Your objective:
The answer is to be an exact copy of the lines below running from the line with "f.fan(lTip, lIn, [-C, l.bot, H]);" down to the line with "[-C, TOP, C]);", both ends included, and nothing more.

Supplied material:
• • •

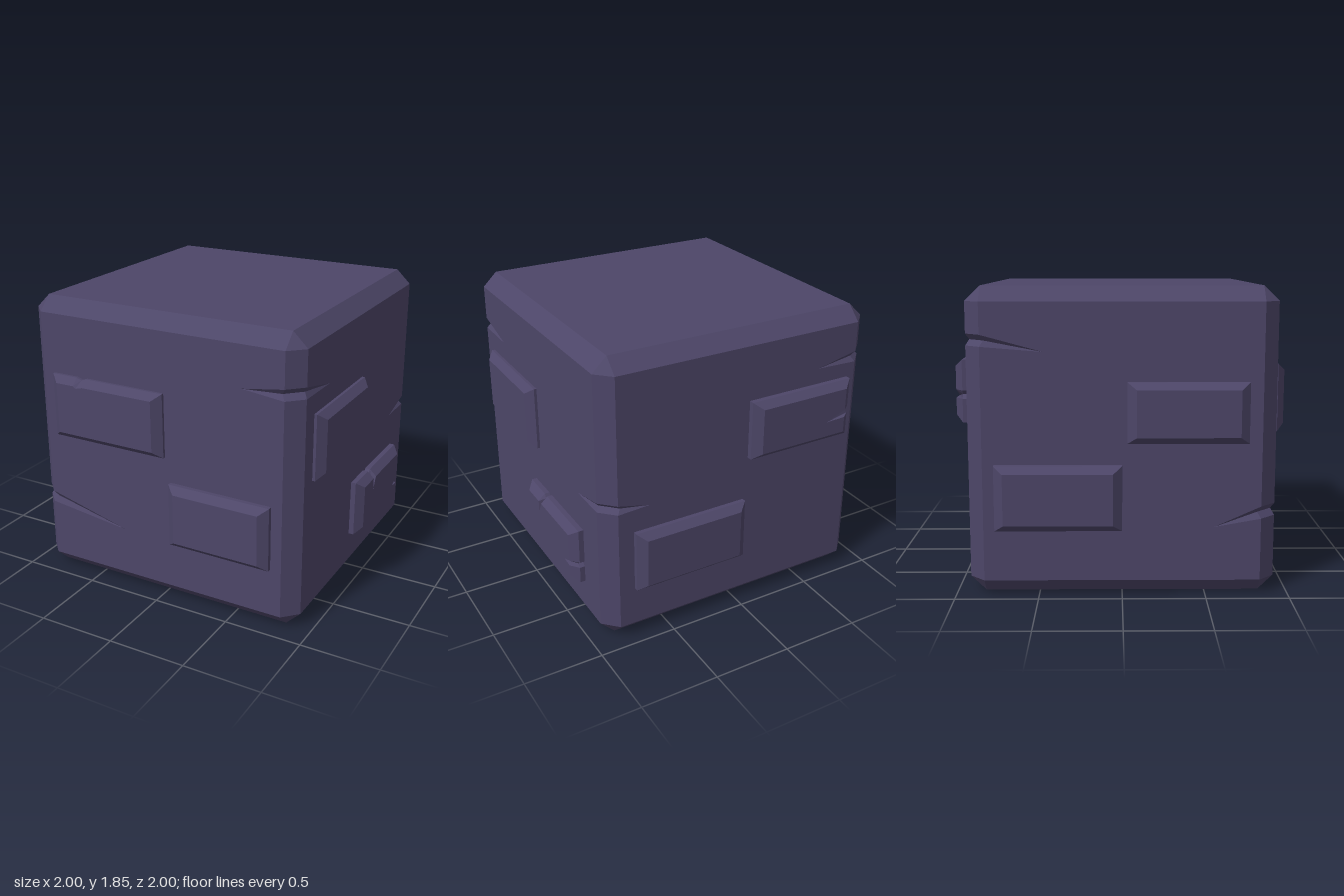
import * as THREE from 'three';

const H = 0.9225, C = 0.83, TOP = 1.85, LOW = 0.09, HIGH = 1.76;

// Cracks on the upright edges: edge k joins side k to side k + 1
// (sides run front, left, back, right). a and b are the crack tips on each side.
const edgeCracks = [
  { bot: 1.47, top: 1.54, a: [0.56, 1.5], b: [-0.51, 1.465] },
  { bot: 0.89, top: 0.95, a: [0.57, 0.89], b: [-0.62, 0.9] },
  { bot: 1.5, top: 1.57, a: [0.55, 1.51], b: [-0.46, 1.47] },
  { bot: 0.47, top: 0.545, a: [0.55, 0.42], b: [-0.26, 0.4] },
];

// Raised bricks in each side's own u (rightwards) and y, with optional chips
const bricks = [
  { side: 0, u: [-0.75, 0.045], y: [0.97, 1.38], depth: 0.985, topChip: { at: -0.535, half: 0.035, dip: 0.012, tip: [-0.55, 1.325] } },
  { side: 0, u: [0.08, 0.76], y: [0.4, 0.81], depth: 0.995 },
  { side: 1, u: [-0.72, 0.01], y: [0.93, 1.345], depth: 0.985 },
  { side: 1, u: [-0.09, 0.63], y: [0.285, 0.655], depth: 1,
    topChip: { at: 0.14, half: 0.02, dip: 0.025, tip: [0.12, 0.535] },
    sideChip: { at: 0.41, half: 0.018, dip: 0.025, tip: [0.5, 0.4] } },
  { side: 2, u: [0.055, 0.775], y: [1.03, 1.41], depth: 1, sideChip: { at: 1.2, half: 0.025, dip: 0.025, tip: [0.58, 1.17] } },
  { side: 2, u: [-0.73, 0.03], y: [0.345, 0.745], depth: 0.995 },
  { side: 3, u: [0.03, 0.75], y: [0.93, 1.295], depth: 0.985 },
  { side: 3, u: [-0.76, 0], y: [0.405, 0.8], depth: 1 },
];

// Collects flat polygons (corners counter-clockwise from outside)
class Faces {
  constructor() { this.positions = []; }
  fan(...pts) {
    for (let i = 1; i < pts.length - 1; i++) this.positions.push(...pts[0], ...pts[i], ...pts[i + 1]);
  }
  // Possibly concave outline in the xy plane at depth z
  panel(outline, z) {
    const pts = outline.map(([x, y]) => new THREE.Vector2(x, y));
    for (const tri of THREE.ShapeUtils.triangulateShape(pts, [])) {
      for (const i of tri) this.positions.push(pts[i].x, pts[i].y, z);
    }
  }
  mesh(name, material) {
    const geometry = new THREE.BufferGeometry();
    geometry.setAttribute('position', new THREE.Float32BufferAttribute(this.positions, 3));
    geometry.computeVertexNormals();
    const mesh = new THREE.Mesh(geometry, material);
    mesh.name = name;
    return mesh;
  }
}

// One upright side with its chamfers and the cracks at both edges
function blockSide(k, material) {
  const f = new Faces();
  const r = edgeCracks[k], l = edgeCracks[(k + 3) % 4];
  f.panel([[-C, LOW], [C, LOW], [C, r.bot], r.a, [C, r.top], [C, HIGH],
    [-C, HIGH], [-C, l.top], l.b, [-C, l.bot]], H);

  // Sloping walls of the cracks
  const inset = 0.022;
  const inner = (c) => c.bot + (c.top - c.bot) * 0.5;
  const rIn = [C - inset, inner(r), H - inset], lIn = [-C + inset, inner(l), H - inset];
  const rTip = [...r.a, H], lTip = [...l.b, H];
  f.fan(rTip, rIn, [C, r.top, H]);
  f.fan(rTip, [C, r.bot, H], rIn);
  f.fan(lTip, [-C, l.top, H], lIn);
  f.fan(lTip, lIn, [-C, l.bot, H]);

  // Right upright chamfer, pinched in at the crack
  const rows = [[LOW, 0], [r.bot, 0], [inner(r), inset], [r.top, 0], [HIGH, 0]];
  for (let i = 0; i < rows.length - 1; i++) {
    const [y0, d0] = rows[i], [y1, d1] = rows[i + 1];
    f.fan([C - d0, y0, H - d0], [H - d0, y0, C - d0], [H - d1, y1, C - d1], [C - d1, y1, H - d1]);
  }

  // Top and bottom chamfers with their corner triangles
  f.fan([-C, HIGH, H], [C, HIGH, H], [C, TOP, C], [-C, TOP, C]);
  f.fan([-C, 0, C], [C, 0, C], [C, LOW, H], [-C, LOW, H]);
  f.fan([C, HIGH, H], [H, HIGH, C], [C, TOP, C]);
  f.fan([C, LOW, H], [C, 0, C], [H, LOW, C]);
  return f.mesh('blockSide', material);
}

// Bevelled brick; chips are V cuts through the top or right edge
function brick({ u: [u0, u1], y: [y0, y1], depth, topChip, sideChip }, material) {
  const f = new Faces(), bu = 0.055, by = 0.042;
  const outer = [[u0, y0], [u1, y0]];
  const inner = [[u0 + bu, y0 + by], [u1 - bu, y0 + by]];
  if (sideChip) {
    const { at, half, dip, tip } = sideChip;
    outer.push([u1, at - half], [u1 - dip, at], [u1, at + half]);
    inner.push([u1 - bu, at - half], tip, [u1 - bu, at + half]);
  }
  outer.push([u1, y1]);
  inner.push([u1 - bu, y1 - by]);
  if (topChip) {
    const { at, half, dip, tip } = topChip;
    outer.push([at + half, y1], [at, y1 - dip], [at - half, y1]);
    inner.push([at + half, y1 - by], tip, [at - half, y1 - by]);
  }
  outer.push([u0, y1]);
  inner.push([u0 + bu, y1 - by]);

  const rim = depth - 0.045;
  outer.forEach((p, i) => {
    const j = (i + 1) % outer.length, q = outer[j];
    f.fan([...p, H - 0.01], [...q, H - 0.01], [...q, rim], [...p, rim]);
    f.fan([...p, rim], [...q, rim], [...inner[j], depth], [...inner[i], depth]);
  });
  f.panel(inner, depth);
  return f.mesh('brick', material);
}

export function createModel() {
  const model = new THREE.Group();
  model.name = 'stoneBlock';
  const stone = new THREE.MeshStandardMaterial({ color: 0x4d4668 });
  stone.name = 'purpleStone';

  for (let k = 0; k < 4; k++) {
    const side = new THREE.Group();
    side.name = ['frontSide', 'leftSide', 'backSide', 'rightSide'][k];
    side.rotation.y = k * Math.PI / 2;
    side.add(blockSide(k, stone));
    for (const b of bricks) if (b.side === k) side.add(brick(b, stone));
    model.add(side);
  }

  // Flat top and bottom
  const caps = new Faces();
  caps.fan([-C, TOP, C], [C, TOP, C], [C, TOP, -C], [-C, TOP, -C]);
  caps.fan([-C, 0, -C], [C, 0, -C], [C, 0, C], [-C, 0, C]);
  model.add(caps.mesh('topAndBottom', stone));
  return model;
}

• • •

Response:
  f.fan(lTip, lIn, [-C, l.bot, H]);

  // Right upright chamfer, pinched in at the crack
  const rows = [[LOW, 0], [r.bot, 0], [inner(r), inset], [r.top, 0], [HIGH, 0]];
  for (let i = 0; i < rows.length - 1; i++) {
    const [y0, d0] = rows[i], [y1, d1] = rows[i + 1];
    f.fan([C - d0, y0, H - d0], [H - d0, y0, C - d0], [H - d1, y1, C - d1], [C - d1, y1, H - d1]);
  }

  // Top and bottom chamfers with their corner triangles
  f.fan([-C, HIGH, H], [C, HIGH, H], [C, TOP, C], [-C, TOP, C]);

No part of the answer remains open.